#### Work to complete
Take the entries below and print only the lines from the one with "BACK, FLOOR, RIM, POST_TIP" through the one with "post = rod(name, POST_R, FLOOR, POST_TIP, y, z)", exactly as they stand, both ends included.

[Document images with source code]
───

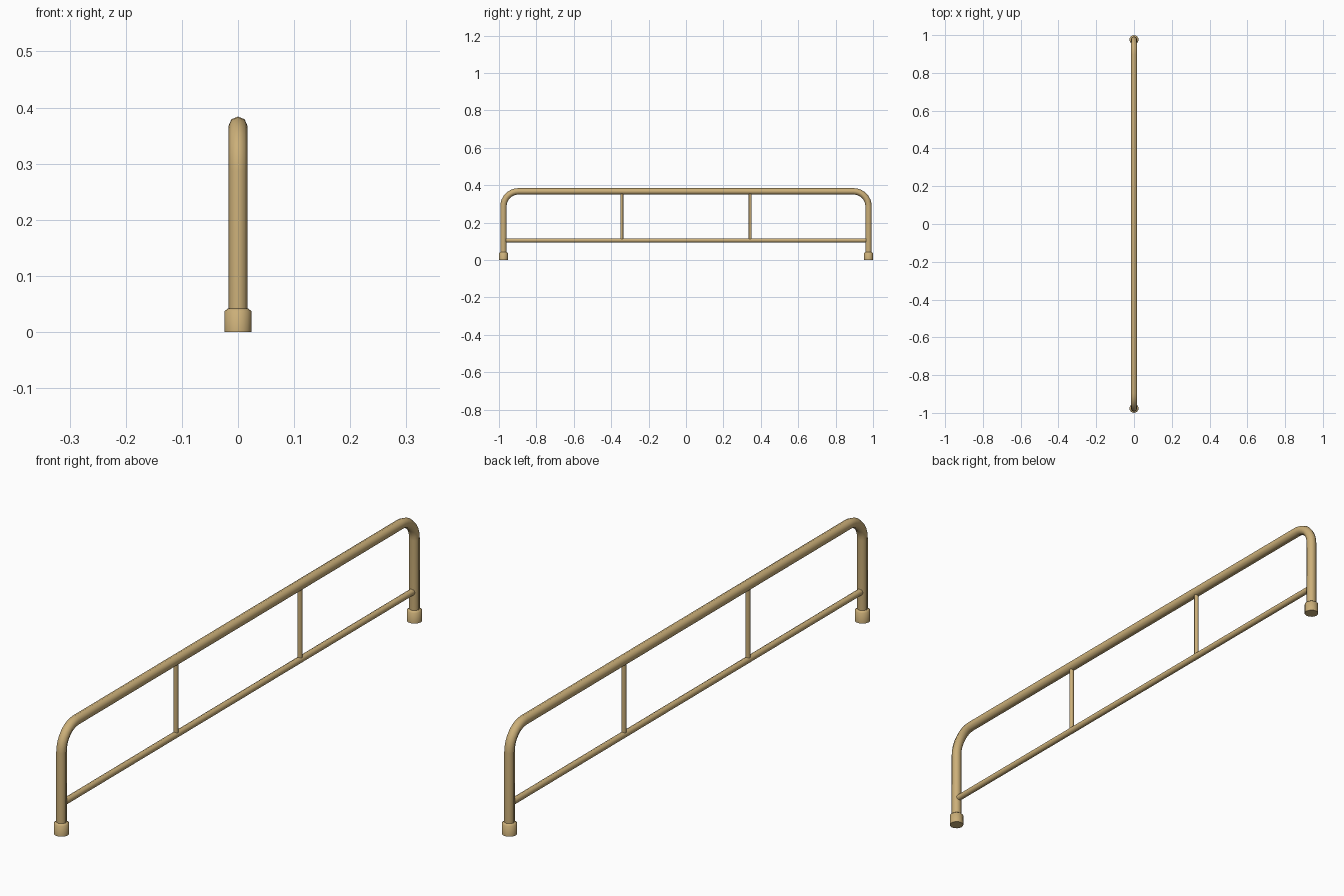
import bpy, bmesh, math
from mathutils import Vector

if "Cube" in bpy.data.objects:
    bpy.data.objects.remove(bpy.data.objects["Cube"])

mat = bpy.data.materials.new("tan metal")
mat.diffuse_color = (0.60, 0.43, 0.19, 1)
mat.use_nodes = True
mat.node_tree.nodes["Principled BSDF"].inputs["Base Color"].default_value = mat.diffuse_color

X = Vector((1, 0, 0))


def finish(name, bm):
    bmesh.ops.recalc_face_normals(bm, faces=bm.faces)
    me = bpy.data.meshes.new(name)
    bm.to_mesh(me)
    bm.free()
    ob = bpy.data.objects.new(name, me)
    bpy.context.collection.objects.link(ob)
    me.materials.append(mat)
    bpy.ops.object.select_all(action='DESELECT')
    bpy.context.view_layer.objects.active = ob
    ob.select_set(True)
    bpy.ops.object.shade_smooth_by_angle(angle=math.radians(50))
    return ob


def tube(name, path, radii, sides):
    """Sweep a round section along a path lying in a plane of constant x."""
    bm = bmesh.new()
    pts = [Vector(p) for p in path]
    rings = []
    for i, p in enumerate(pts):
        t = (pts[min(i + 1, len(pts) - 1)] - pts[max(i - 1, 0)]).normalized()
        n = t.cross(X)
        r = radii[i] if isinstance(radii, list) else radii
        rings.append([bm.verts.new(p + r * (math.cos(a) * n + math.sin(a) * X))
                      for a in (2 * math.pi * k / sides for k in range(sides))])
    for a, b in zip(rings, rings[1:]):
        for k in range(sides):
            j = (k + 1) % sides
            bm.faces.new((a[k], a[j], b[j], b[k]))
    bm.faces.new(rings[0])
    bm.faces.new(rings[-1])
    return finish(name, bm)


# Main hoop: two posts and the top rail in one bent tube
POST_Y, TOP_Z, BEND, R = 0.976, 0.367, 0.08, 0.017
right = [(0, POST_Y, 0.02)]
for i in range(9):
    a = math.pi / 2 * i / 8
    right.append((0, POST_Y - BEND + BEND * math.cos(a),
                  TOP_Z - BEND + BEND * math.sin(a)))
left = [(x, -y, z) for x, y, z in reversed(right)]
tube("main_hoop", right + left, R, 8)

# Lower rail between the posts
tube("lower_rail", [(0, -POST_Y, 0.105), (0, POST_Y, 0.105)], 0.011, 8)

# Uprights and rubber-style feet on both sides
for side, s in (("left", -1), ("right", 1)):
    y = s * 0.343
    tube(side + "_upright", [(0, y, 0.105), (0, y, TOP_Z)], 0.008, 8)
    y = s * POST_Y
    tube(side + "_foot", [(0, y, 0), (0, y, 0.037), (0, y, 0.042)],
         [0.024, 0.024, 0.018], 16)
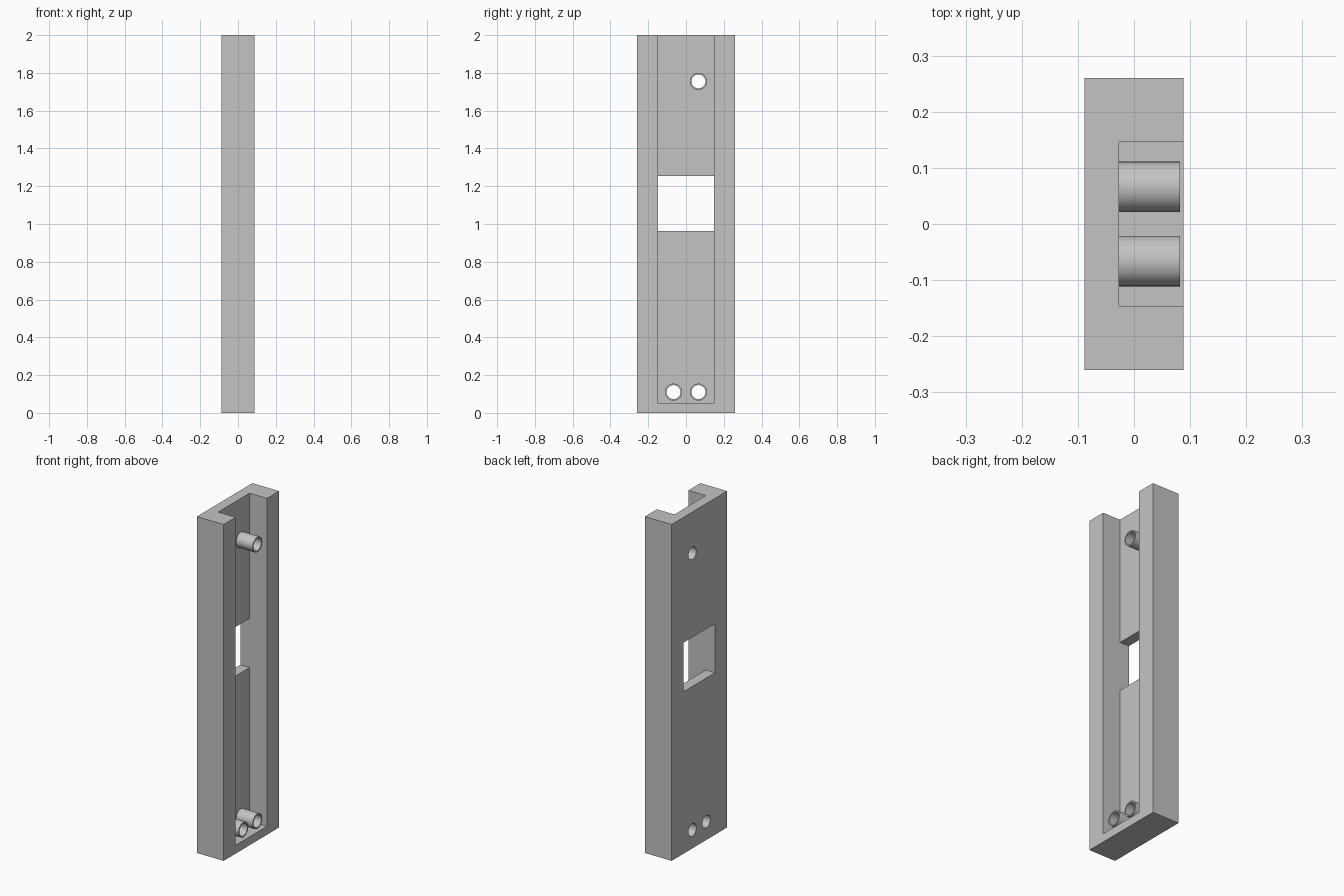
import bpy
import bmesh
from math import radians
from mathutils import Matrix, Vector

cube = bpy.data.objects.get("Cube")
if cube:
    bpy.data.objects.remove(cube)

BACK, FLOOR, RIM, POST_TIP = -0.088, -0.027, 0.088, 0.082
HALF_CHANNEL = 0.147
POST_R, HOLE_R = 0.045, 0.037
POSTS = {"upper_post": (0.066, 1.755),
         "lower_left_post": (0.066, 0.11),
         "lower_right_post": (-0.066, 0.11)}

grey = bpy.data.materials.new("plain grey")
grey.use_nodes = True
colour = (0.55, 0.55, 0.55, 1)
grey.diffuse_color = colour
grey.node_tree.nodes["Principled BSDF"].inputs["Base Color"].default_value = colour


def finish(bm, name):
    mesh = bpy.data.meshes.new(name)
    bm.to_mesh(mesh)
    bm.free()
    mesh.materials.append(grey)
    obj = bpy.data.objects.new(name, mesh)
    bpy.context.collection.objects.link(obj)
    return obj


def box(name, low, high):
    low, high = Vector(low), Vector(high)
    bm = bmesh.new()
    bmesh.ops.create_cube(bm, size=1, matrix=Matrix.Translation((low + high) / 2)
                          @ Matrix.Diagonal((high - low).to_4d()))
    return finish(bm, name)


def rod(name, radius, x0, x1, y, z):
    bm = bmesh.new()
    bmesh.ops.create_cone(bm, cap_ends=True, segments=48, radius1=radius,
                          radius2=radius, depth=x1 - x0,
                          matrix=Matrix.Translation(((x0 + x1) / 2, y, z))
                          @ Matrix.Rotation(radians(90), 4, "Y"))
    return finish(bm, name)


def cut(target, cutter):
    mod = target.modifiers.new(cutter.name, "BOOLEAN")
    mod.operation = "DIFFERENCE"
    mod.solver = "EXACT"
    mod.object = cutter
    bpy.context.view_layer.objects.active = target
    bpy.ops.object.modifier_apply(modifier=mod.name)
    bpy.data.objects.remove(cutter)


def smooth(obj):
    bpy.ops.object.select_all(action="DESELECT")
    obj.select_set(True)
    bpy.context.view_layer.objects.active = obj
    bpy.ops.object.shade_smooth_by_angle(angle=radians(30))


# Long housing: channel open at the top, square window through the back plate
housing = box("channel_housing", (BACK, -0.26, 0), (RIM, 0.26, 2))
cut(housing, box("channel_cutter", (FLOOR, -HALF_CHANNEL, 0.05), (0.2, HALF_CHANNEL, 2.1)))
cut(housing, box("window_cutter", (-0.2, -HALF_CHANNEL, 0.963), (0.2, HALF_CHANNEL, 1.255)))

# Hollow posts, each with its bore continued through the back plate
for name, (y, z) in POSTS.items():
    cut(housing, rod("bore_cutter", HOLE_R, -0.2, 0.2, y, z))
    post = rod(name, POST_R, FLOOR, POST_TIP, y, z)
    cut(post, rod("post_bore_cutter", HOLE_R, -0.2, 0.2, y, z))
    smooth(post)
smooth(housing)
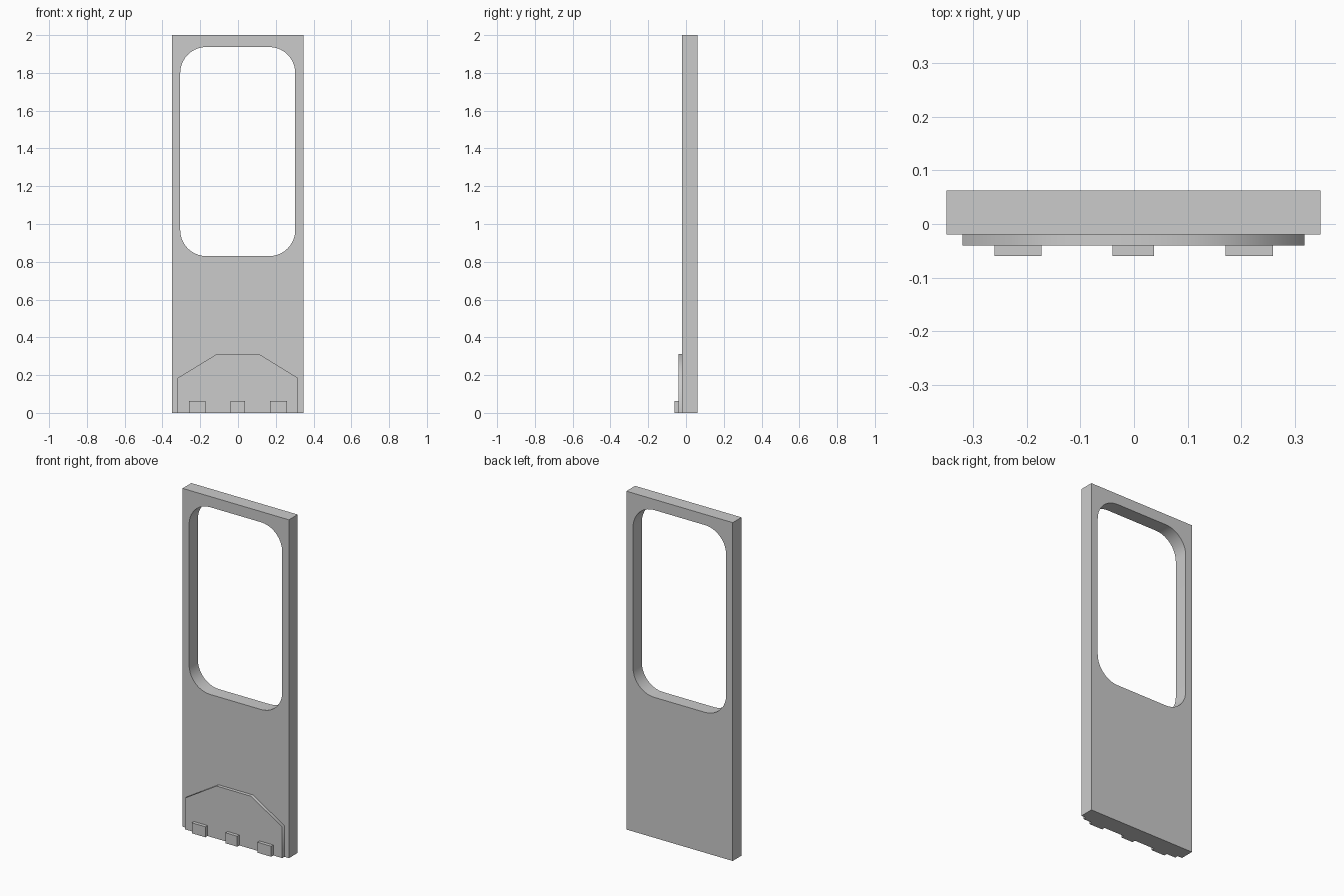
import bpy, bmesh, math
from mathutils import Matrix

if "Cube" in bpy.data.objects:
    bpy.data.objects.remove(bpy.data.objects["Cube"])


def prism(name, outlines, y0, y1, smooth=30):
    """Extrude closed x/z outlines from y0 to y1; an inner outline becomes a hole."""
    cu = bpy.data.curves.new(name + "_profile", 'CURVE')
    cu.dimensions = '2D'
    cu.fill_mode = 'BOTH'
    cu.extrude = (y1 - y0) / 2
    for pts in outlines:
        sp = cu.splines.new('POLY')
        sp.points.add(len(pts) - 1)
        for p, (x, z) in zip(sp.points, pts):
            p.co = (x, z, 0, 1)
        sp.use_cyclic_u = True
    tmp = bpy.data.objects.new(name + "_tmp", cu)
    bpy.context.collection.objects.link(tmp)
    bpy.context.view_layer.update()
    deps = bpy.context.evaluated_depsgraph_get()
    me = bpy.data.meshes.new_from_object(tmp.evaluated_get(deps))
    bpy.data.objects.remove(tmp)
    bpy.data.curves.remove(cu)

    # stand the profile upright and weld caps to sides
    bm = bmesh.new()
    bm.from_mesh(me)
    bmesh.ops.remove_doubles(bm, verts=bm.verts, dist=1e-5)
    bm.transform(Matrix.Translation((0, (y0 + y1) / 2, 0)) @ Matrix.Rotation(math.pi / 2, 4, 'X'))
    bmesh.ops.recalc_face_normals(bm, faces=bm.faces)
    bm.to_mesh(me)
    bm.free()
    me.name = name
    ob = bpy.data.objects.new(name, me)
    bpy.context.collection.objects.link(ob)
    bpy.ops.object.select_all(action='DESELECT')
    ob.select_set(True)
    bpy.context.view_layer.objects.active = ob
    bpy.ops.object.shade_smooth_by_angle(angle=math.radians(smooth))
    return ob


def rect(x0, x1, z0, z1):
    return [(x0, z0), (x1, z0), (x1, z1), (x0, z1)]


def round_rect(x0, x1, z0, z1, r, n=10):
    corners = [(x1 - r, z1 - r), (x0 + r, z1 - r), (x0 + r, z0 + r), (x1 - r, z0 + r)]
    pts = []
    for k, (cx, cz) in enumerate(corners):
        for i in range(n + 1):
            a = math.pi / 2 * (k + i / n)
            pts.append((cx + r * math.cos(a), cz + r * math.sin(a)))
    return pts


# door slab with rounded window opening
prism("door_panel", [rect(-0.349, 0.347, 0, 2),
                     round_rect(-0.306, 0.303, 0.83, 1.937, 0.138)], -0.02, 0.062)

# raised kick plate with sloped shoulders
prism("kick_plate", [[(-0.319, 0), (0.317, 0), (0.317, 0.185), (0.112, 0.311),
                      (-0.113, 0.311), (-0.319, 0.185)]], -0.04, -0.02, smooth=62)

# three small blocks along the bottom
for side, x0, x1 in (("left", -0.26, -0.172), ("middle", -0.04, 0.037), ("right", 0.17, 0.259)):
    prism("foot_block_" + side, [rect(x0, x1, 0, 0.062)], -0.06, -0.04)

───

#### Result for this exercise
BACK, FLOOR, RIM, POST_TIP = -0.088, -0.027, 0.088, 0.082
HALF_CHANNEL = 0.147
POST_R, HOLE_R = 0.045, 0.037
POSTS = {"upper_post": (0.066, 1.755),
         "lower_left_post": (0.066, 0.11),
         "lower_right_post": (-0.066, 0.11)}

grey = bpy.data.materials.new("plain grey")
grey.use_nodes = True
colour = (0.55, 0.55, 0.55, 1)
grey.diffuse_color = colour
grey.node_tree.nodes["Principled BSDF"].inputs["Base Color"].default_value = colour


def finish(bm, name):
    mesh = bpy.data.meshes.new(name)
    bm.to_mesh(mesh)
    bm.free()
    mesh.materials.append(grey)
    obj = bpy.data.objects.new(name, mesh)
    bpy.context.collection.objects.link(obj)
    return obj


def box(name, low, high):
    low, high = Vector(low), Vector(high)
    bm = bmesh.new()
    bmesh.ops.create_cube(bm, size=1, matrix=Matrix.Translation((low + high) / 2)
                          @ Matrix.Diagonal((high - low).to_4d()))
    return finish(bm, name)


def rod(name, radius, x0, x1, y, z):
    bm = bmesh.new()
    bmesh.ops.create_cone(bm, cap_ends=True, segments=48, radius1=radius,
                          radius2=radius, depth=x1 - x0,
                          matrix=Matrix.Translation(((x0 + x1) / 2, y, z))
                          @ Matrix.Rotation(radians(90), 4, "Y"))
    return finish(bm, name)


def cut(target, cutter):
    mod = target.modifiers.new(cutter.name, "BOOLEAN")
    mod.operation = "DIFFERENCE"
    mod.solver = "EXACT"
    mod.object = cutter
    bpy.context.view_layer.objects.active = target
    bpy.ops.object.modifier_apply(modifier=mod.name)
    bpy.data.objects.remove(cutter)


def smooth(obj):
    bpy.ops.object.select_all(action="DESELECT")
    obj.select_set(True)
    bpy.context.view_layer.objects.active = obj
    bpy.ops.object.shade_smooth_by_angle(angle=radians(30))


# Long housing: channel open at the top, square window through the back plate
housing = box("channel_housing", (BACK, -0.26, 0), (RIM, 0.26, 2))
cut(housing, box("channel_cutter", (FLOOR, -HALF_CHANNEL, 0.05), (0.2, HALF_CHANNEL, 2.1)))
cut(housing, box("window_cutter", (-0.2, -HALF_CHANNEL, 0.963), (0.2, HALF_CHANNEL, 1.255)))

# Hollow posts, each with its bore continued through the back plate
for name, (y, z) in POSTS.items():
    cut(housing, rod("bore_cutter", HOLE_R, -0.2, 0.2, y, z))
    post = rod(name, POST_R, FLOOR, POST_TIP, y, z)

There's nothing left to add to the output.